Susan Dimasi and Chantal Kirby are the internationally successful minds behind the sustainable fashion house ‘Material By Product’ based in Fitzroy.
Susan was inspired as a teenager to be environmentally conscious by images of Greenpeace activists on the news, in the late 1980’s. “I thought what they did was brave and cool,” she says. “Now, these images serve as a reminder that it’s important for all human activity to become sustainable.”
“Basically,” she explains, “Chantal and I looked at what we do and asked ourselves how we could do it differently? How could we make a difference? How could we make the process we use to create our line environmentally sustainable?”
They started by looking at the essence of what they contributed to the process, “I’m a cutter or tailor. Chantal is a draper,” Susan says. “Together we fused tailoring and drapery into systems for minimal cutting, marking, and joining that reduce waste.” In other words: “we want to build a respectful culture around consumption. And we’re also designing systems to blueprint fashion for future lives of garments. We take any left over stock at the end of the season and rework it into new garments to be placed back in store for a new season.”
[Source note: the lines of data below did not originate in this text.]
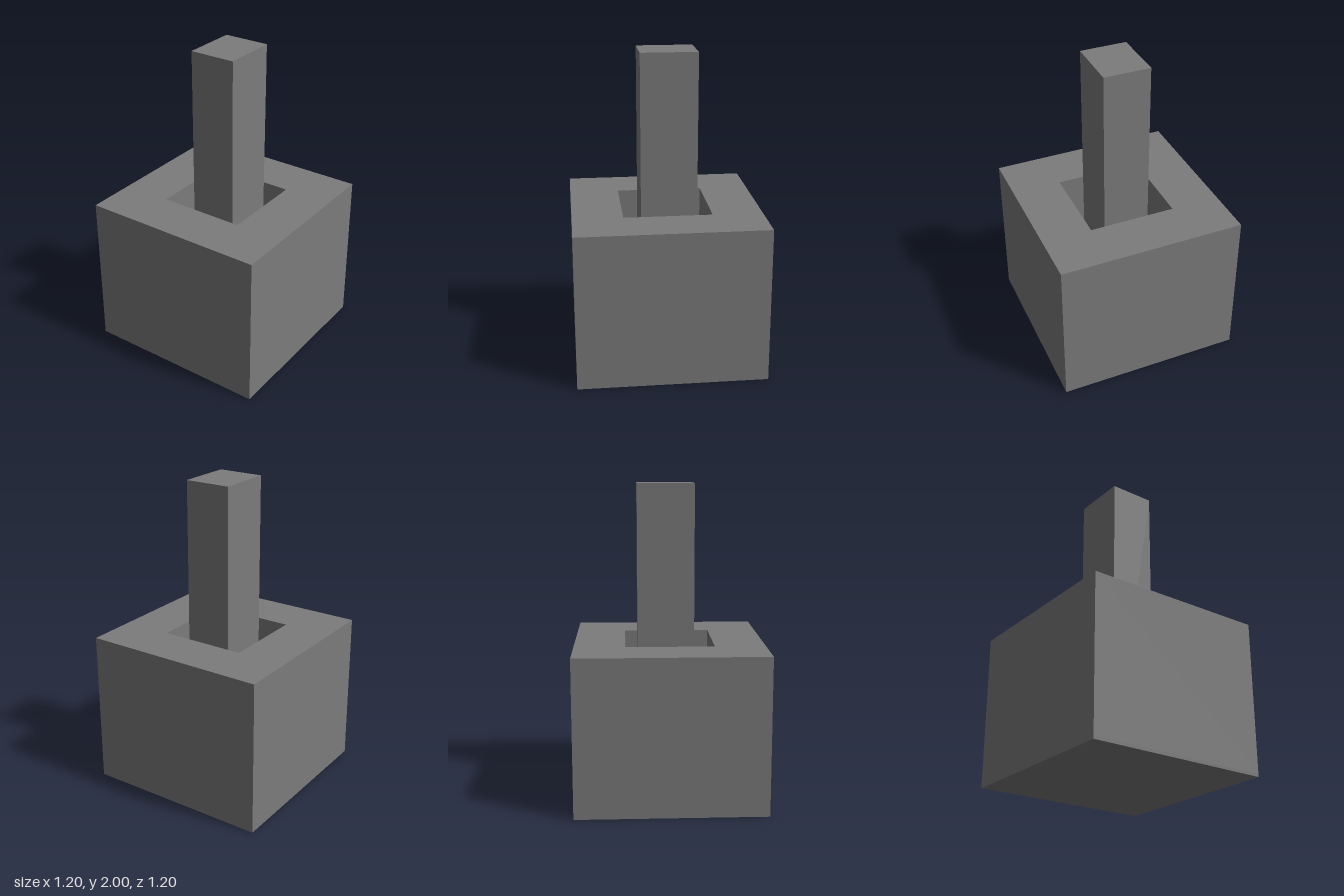
import * as THREE from 'three';

const HALF = 0.6, HOLE = 0.28, FLOOR = 0.02;

export function createModel() {
  const model = new THREE.Group();
  model.name = 'pegInBlock';
  const grey = new THREE.MeshStandardMaterial({ color: 0x7c7c7c });
  grey.name = 'grey';

  const add = (name, geometry, x, y, z) => {
    const mesh = new THREE.Mesh(geometry, grey);
    mesh.name = name;
    mesh.position.set(x, y, z);
    model.add(mesh);
  };

  // Square outline centred on the origin
  const square = (path, h) => {
    path.moveTo(-h, -h).lineTo(h, -h).lineTo(h, h).lineTo(-h, h).closePath();
    return path;
  };

  // Block walls around the square socket
  const outline = square(new THREE.Shape(), HALF);
  outline.holes.push(square(new THREE.Path(), HOLE));
  const walls = new THREE.ExtrudeGeometry(outline, { depth: 1 - FLOOR, bevelEnabled: false });
  walls.rotateX(-Math.PI / 2);
  add('block', walls, 0, FLOOR, 0);

  // Closed underside, which is also the socket floor
  add('socketFloor', new THREE.BoxGeometry(2 * HALF, FLOOR, 2 * HALF), 0, FLOOR / 2, 0);

  // Loose-fitting peg, slightly off centre
  add('peg', new THREE.BoxGeometry(0.36, 2 - FLOOR, 0.3), 0.02, 1 + FLOOR / 2, 0.007);

  return model;
}
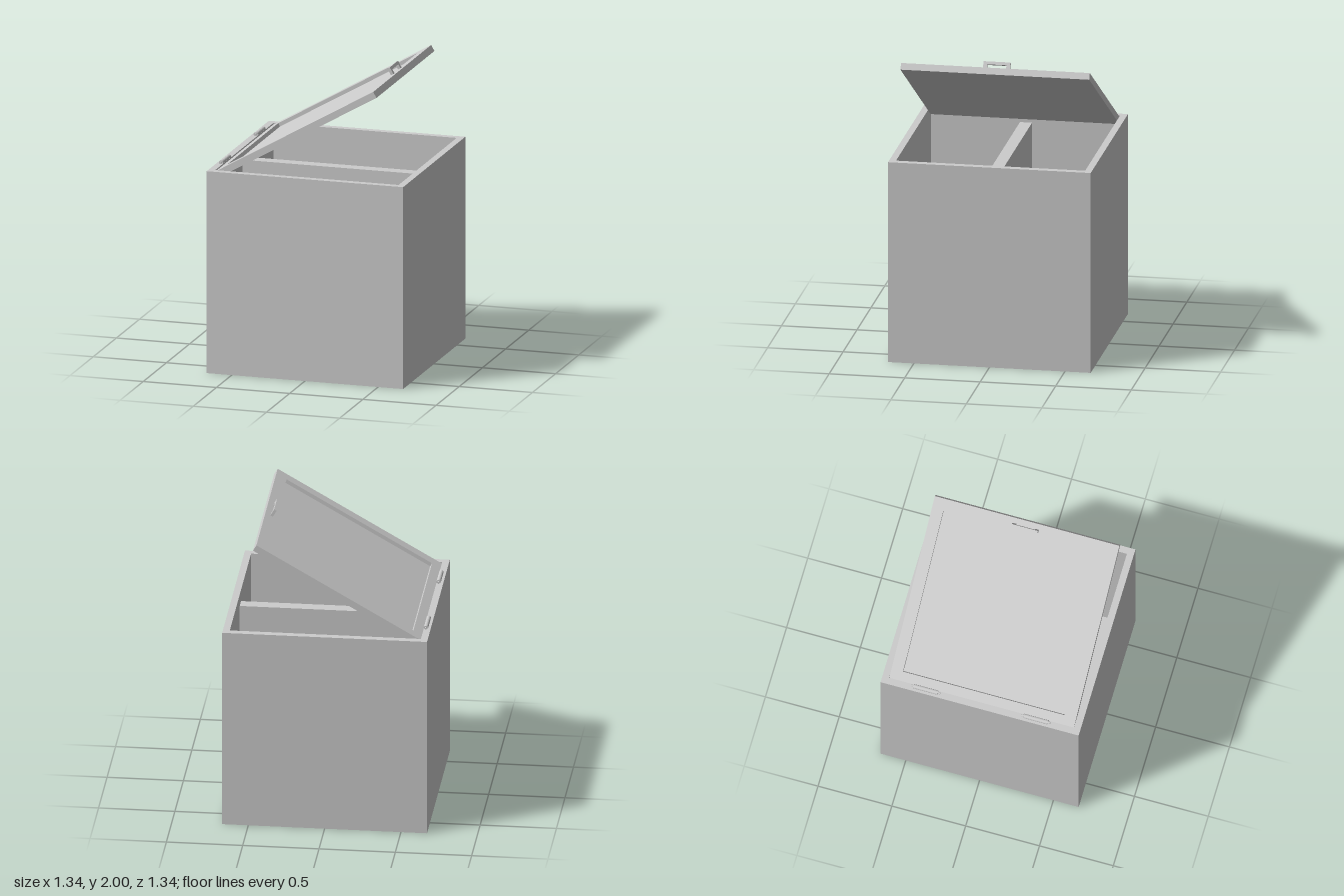
import * as THREE from 'three';

const material = new THREE.MeshStandardMaterial({ color: 0xcccccc, flatShading: true });

function add(parent, name, geometry, x = 0, y = 0, z = 0) {
  const mesh = new THREE.Mesh(geometry, material);
  mesh.name = name;
  mesh.position.set(x, y, z);
  parent.add(mesh);
  return mesh;
}

const box = (w, h, d) => new THREE.BoxGeometry(w, h, d);

function rectangle(PathType, w, d) {
  const path = new PathType();
  path.moveTo(-w / 2, -d / 2);
  path.lineTo(w / 2, -d / 2);
  path.lineTo(w / 2, d / 2);
  path.lineTo(-w / 2, d / 2);
  path.closePath();
  return path;
}

// Upright rectangular ring standing on y = 0
function ring(w, d, border, height) {
  const shape = rectangle(THREE.Shape, w, d);
  shape.holes.push(rectangle(THREE.Path, w - 2 * border, d - 2 * border));
  return new THREE.ExtrudeGeometry(shape, { depth: height, bevelEnabled: false }).rotateX(-Math.PI / 2);
}

export function createModel() {
  const model = new THREE.Group();
  model.name = 'openChest';

  // Body: four walls, floor and a divider set below the rim
  const size = 1.342, height = 1.36, wall = 0.045, inner = size - 2 * wall;
  const body = new THREE.Group();
  body.name = 'body';
  model.add(body);
  add(body, 'walls', ring(size, size, wall, height));
  add(body, 'floor', box(inner, wall, inner), 0, wall / 2, 0);
  const dividerHeight = 1.28 - wall;
  add(body, 'divider', box(inner, dividerHeight, 0.08), 0, wall + dividerHeight / 2, -0.004);

  // Lid: framed, recessed panel, swung open about its -x edge
  const lid = new THREE.Group();
  lid.name = 'lid';
  lid.position.set(-0.635, 1.345, 0);
  lid.rotation.z = Math.PI / 6;
  model.add(lid);
  const length = 1.255, width = 1.25, thick = 0.045, border = 0.077, recess = 0.025;
  add(lid, 'lidFrame', ring(length, width, border, thick), length / 2, -thick, 0);
  const panel = thick - recess;
  add(lid, 'lidPanel', box(length - 2 * border, panel, width - 2 * border), length / 2, -thick + panel / 2, 0);

  // Handle: a bridge on two posts near the free edge
  const handle = new THREE.Group();
  handle.name = 'handle';
  handle.position.x = 1.209;
  lid.add(handle);
  add(handle, 'handleGrip', box(0.019, 0.02, 0.178), 0, 0.04, 0);
  for (const side of [-1, 1]) add(handle, 'handlePost', box(0.019, 0.03, 0.025), 0, 0.015, side * 0.0765);

  // Hinges: barrels with protruding pins on the rim
  for (const side of [-1, 1]) {
    const hinge = new THREE.Group();
    hinge.name = 'hinge';
    hinge.position.set(-0.64, 1.366, side * 0.373);
    model.add(hinge);
    add(hinge, 'hingeBarrel', new THREE.CylinderGeometry(0.0145, 0.0145, 0.166, 16).rotateX(Math.PI / 2));
    add(hinge, 'hingePin', new THREE.CylinderGeometry(0.007, 0.007, 0.197, 12).rotateX(Math.PI / 2));
  }
  return model;
}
Susan said that one of the key challenges for sustainable fashion was to prevent sustainability from becoming a fashion trend itself. “We don’t want this to be something that makes people feel good about consuming these products unless there are real changes to design, manufacturing industries, and our consumption culture.”
“Sustainability is becoming increasingly part of the thinking of design students and young designers. With these guys entering the industry, change is inevitable.”
But while change might be inevitable in the design industry, Susan said she’d like to see changes in manufacturing set up and the culture that surrounds the industry in Victoria. She wants “manufacturing that is woven back into the fabric of the city and inner city suburbs. A return to the local. I’d like to see sustainability woven back into the lives of educated people who choose to work with their minds and hands.”
Written by Lily Weinberg, Environment Victoria Storycatcher